In the year 1264 at the request of Pope Urban, St. Thomas Aquinas composed a beautiful hymn for the feast of Corpus Christi. The hymn is very familiar to us and it continues to inspire us to love and adore the Eucharist. The first verse says:
“I adore you by prostrating before you, Godhead here hiding
See Lord at thy service low lies here a heart
Lost all lost in wonder at the God thou art
Seeing, touching, tasting in thee are deceived
What God’s son has told me, take for truth I do
Truth Himself speaks truly”
The Second Vatican Council told us that the celebration of the Eucharist is “the source and summit of the Christian life” (LG, 11). The inexhaustible richness of this sacrament is expressed in different names like; The Lord’s Supper, The Breaking of Bread, The Holy Sacrifice, The Holy Mass, The Holy Communion.
Among these different names, here I would like to reflect on the name ‘The Holy Communion.’ In Eucharist Jesus Christ gives himself for us in love. When we eat the broken Bread and drink from the chalice we unite ourselves with the love of Jesus. This deep and enduring unity with Christ’s love is rightly called as Holy Communion. Eucharist unites us not only with Christ, but with one another. All those who experienced the deep unity with the Lord also moved to unite with fellow human beings, especially with the abandoned poor and suffering.

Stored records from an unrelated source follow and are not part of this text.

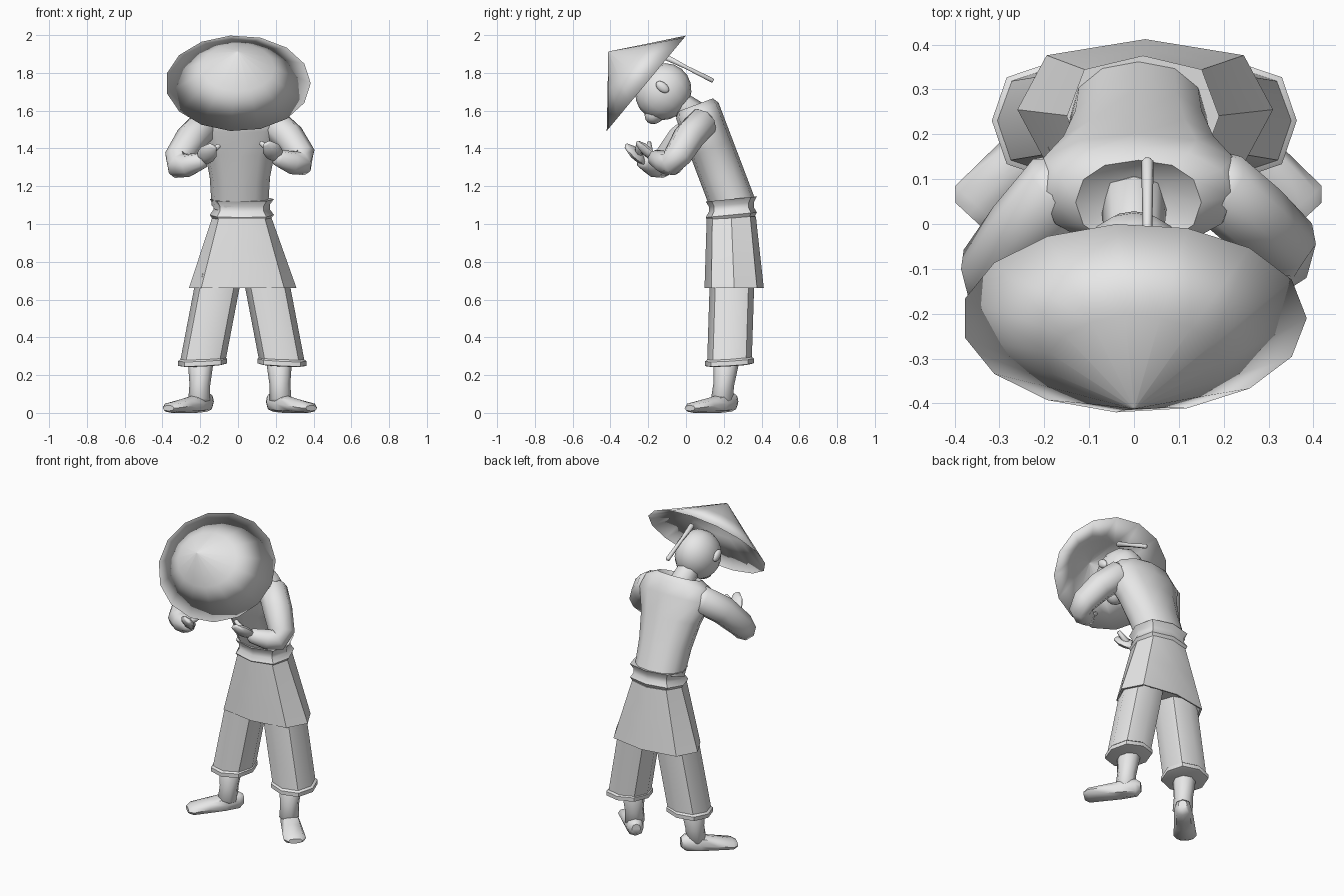
import bpy, bmesh, math
from mathutils import Vector

default_cube = bpy.data.objects.get("Cube")
if default_cube:
    bpy.data.objects.remove(default_cube, do_unlink=True)

COLOUR = (.8, .8, .8, 1)
grey = bpy.data.materials.new("plain_grey")
grey.use_nodes = True
grey.diffuse_color = COLOUR
grey.node_tree.nodes["Principled BSDF"].inputs["Base Color"].default_value = COLOUR

SIDEWAYS = Vector((1, 0, 0))
UP = Vector((0, 0, 1))


def finish(name, bm, smooth_angle):
    """Turn a bmesh into a smooth-shaded object that keeps its sharper edges."""
    bmesh.ops.recalc_face_normals(bm, faces=bm.faces)
    mesh = bpy.data.meshes.new(name)
    bm.to_mesh(mesh)
    bm.free()
    mesh.materials.append(grey)
    for polygon in mesh.polygons:
        polygon.use_smooth = True
    mesh.set_sharp_from_angle(angle=math.radians(smooth_angle))
    obj = bpy.data.objects.new(name, mesh)
    bpy.context.collection.objects.link(obj)
    return obj


def signed_power(value, power):
    return math.copysign(abs(round(value, 6)) ** power, value)


def loft(name, rings, sides=8, ref=SIDEWAYS, power=.85, smooth_angle=50):
    """Skin rings of (centre, axis, radius along ref, radius across)."""
    bm = bmesh.new()
    loops = []
    for centre, axis, along, across in rings:
        axis = Vector(axis).normalized()
        u = (ref - axis * ref.dot(axis)).normalized()
        v = axis.cross(u)
        loop = []
        for i in range(sides):
            angle = math.tau * i / sides
            offset = u * along * signed_power(math.cos(angle), power)
            offset += v * across * signed_power(math.sin(angle), power)
            loop.append(bm.verts.new(Vector(centre) + offset))
        loops.append(loop)
    for lower, upper in zip(loops, loops[1:]):
        for i in range(sides):
            j = (i + 1) % sides
            bm.faces.new((lower[i], lower[j], upper[j], upper[i]))
    bm.faces.new(loops[0][::-1])
    bm.faces.new(loops[-1])
    return finish(name, bm, smooth_angle)


def tube(name, points, widths, flatness=1, sides=8, ref=SIDEWAYS):
    """Skin a path with rings that follow it, and round off both ends."""
    points = [Vector(p) for p in points]
    rings = []
    last = len(points) - 1
    for i, (point, width) in enumerate(zip(points, widths)):
        axis = (points[min(i + 1, last)] - points[max(i - 1, 0)]).normalized()
        ring = (point, axis, width, width * flatness)
        tip = width * flatness * .4
        small = (axis, width * .6, width * flatness * .6)
        if i == 0:
            rings.append((point - axis * tip, *small))
        rings.append(ring)
        if i == last:
            rings.append((point + axis * tip, *small))
    return loft(name, rings, sides, ref, power=1, smooth_angle=60)


def ball(name, centre, size, tilt):
    bm = bmesh.new()
    bmesh.ops.create_uvsphere(bm, u_segments=14, v_segments=10, radius=1)
    obj = finish(name, bm, smooth_angle=80)
    obj.location = centre
    obj.scale = size
    obj.rotation_euler.x = tilt
    return obj


def blend(start, end, t):
    return Vector(start).lerp(Vector(end), t)


# Conical hat tipped forward: outer cone, rim, then the inner cone
hat_axis = Vector((0, -.77, .64))
rim_centre = Vector((0, -.21, 1.745))
hat_rings = []
for depth, steps in ((.26, (1, .5, 0)), (.24, (.5, 1))):
    for t in steps:
        spread = max(1 - t, .01)
        hat_rings.append((rim_centre + hat_axis * depth * t, hat_axis,
                          .385 * spread, .33 * spread))
loft("straw_hat", hat_rings, sides=15, power=1, smooth_angle=180)

# Head bowed with the hat
BOW = .9
ball("head", (0, -.12, 1.7), (.13, .155, .145), BOW)
ball("chin", (0, -.165, 1.585), (.06, .06, .05), BOW)
tube("neck", [(0, .06, 1.57), (0, -.09, 1.68)], [.075, .06])
tube("hair_queue", [(.03, -.1, 1.88), (.03, 0, 1.83), (.03, .14, 1.76)],
     [.018, .011, .014], sides=6)

# Torso leaning along a straight spine, ending in a wide collar
lean = Vector((0, -.35, .93))


def spine(t):
    return blend((.01, .25, 1.1), (.01, .06, 1.6), t)


torso_rings = [(spine(t), lean, width, .12) for t, width in
               zip((0, .3, .6, .85, 1), (.15, .16, .19, .24, .21))]
torso_rings.append((spine(1.06), lean, .14, .1))
torso_rings.append((spine(1), lean, .07, .06))
loft("torso", torso_rings, sides=12, power=.9)

# Belt with two flared ridges
belt_rings = []
for i in range(5):
    radius = .17 if i % 3 == 1 else .15
    belt_rings.append(((.02, .24, 1.02 + i * .028), (0, -.1, 1), radius, radius * .8))
loft("belt", belt_rings, power=.75, smooth_angle=40)

# Flared skirt, hollow underneath
skirt_rings = []
for t, lining in ((0, 1), (.5, 1), (1, 1), (1, .95), (.9, .9)):
    skirt_rings.append((blend((.02, .24, 1.04), (.025, .255, .66), t), UP,
                        (.155 + .13 * t) * lining, (.13 + .027 * t) * lining))
loft("skirt", skirt_rings, power=.75, smooth_angle=40)

# Limbs
for side, label in ((1, "left"), (-1, "right")):

    def place(x, y, z, offset=.01):
        return Vector((offset + side * x, y, z))

    # Trouser leg with a turned cuff
    hip = place(.12, .245, .74, .023)
    hem = place(.21, .23, .27, .023)
    loft(label + "_trouser", [(blend(hip, hem, t), UP, .12, .118) for t in (0, .3, .6, 1)])
    cuff_axis = Vector((side * .05, -.06, 1))
    loft(label + "_cuff", [(hem + UP * height, cuff_axis, radius, radius) for height, radius in
                           ((-.018, .115), (-.014, .13), (.01, .13), (.025, .11))],
         smooth_angle=40)

    # Ankle and splayed foot, each foot ring resting on the ground
    tube(label + "_ankle", [place(.207, .215, .29), place(.212, .2, .15), place(.215, .19, .07)],
         [.07, .055, .058])
    heel = place(.175, .24, 0)
    toe = place(.36, .04, 0)
    foot_axis = toe - heel
    foot_rings = []
    for t, fullness in ((-.1, .5), (0, .9), (.3, 1), (.65, 1), (1, 1), (1.1, .6)):
        height = .058 - .03 * t
        foot_rings.append((blend(heel, toe, t) + UP * height, foot_axis,
                           (.052 + .014 * t) * fullness, height * fullness))
    loft(label + "_foot", foot_rings, ref=foot_axis.cross(UP))

    # Bent arm; the right one reaches slightly further forward
    forward = Vector((0, -.06, -.015)) if side < 0 else Vector()
    shoulder = place(.17, .09, 1.54)
    elbow = place(.345, -.06, 1.34) + forward
    wrist = place(.2, -.165, 1.35) + forward
    fingertip = place(.14, -.26, 1.43) + forward
    hinge = (elbow - shoulder).cross(wrist - elbow).normalized()
    tube(label + "_sleeve",
         [shoulder, blend(shoulder, elbow, .5) + UP * .02, blend(shoulder, elbow, .9), 
          blend(elbow, wrist, .15) - UP * .02, blend(elbow, wrist, .5) - UP * .02, wrist],
         [.085, .085, .075, .068, .062, .045], ref=hinge)
    tube(label + "_hand", [blend(wrist, fingertip, t) for t in (0, .3, .6, .95)],
         [.035, .048, .048, .025], flatness=.5, ref=hinge)
    tube(label + "_thumb", [blend(wrist, fingertip, .3), place(.11, -.195, 1.43) + forward],
         [.022, .012], sides=6)

    # Ear
    ball(label + "_ear", place(.13, -.125, 1.725, 0), (.018, .025, .04), BOW)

Jesus took the bread, gave thanks, broke it and gave to his disciples. The bread is his own life. Jesus was broken. He is broken for us and he asks us to give ourselves for others. In the other he invites us to deep communion with him and with one another in love. Therefore, from the very beginning of the church, Eucharist became the center and the pattern of life of the Church. With the strength of this bread there are multitude of holy men and women who have “broken” themselves for their brothers and sisters.
A journalist who visited Mother Theresa of Calcutta to interview her, was wonder struck with the work which Mother Teresa and her sisters were doing for the poor and suffering. He asked her, “Where do the sisters get the joy and the strength to do all these works”? Mother Teresa took him to the chapel of the convent and pointing to the Tabernacle, she said to him: “It is from there.”
About the Author:
Fr. Binoy Puthusery, C.M. is a Vincentian priest belonging to the Southern Indian Province. He was ordained as priest on December 27, 2008 and soon after served as an assistant parish priest in Tanzania. In 2011, after two years of ministry, he was appointed as Spiritual Director to the Vincentian Sisters of Mercy, Mbinga Tanzania, where he still is today.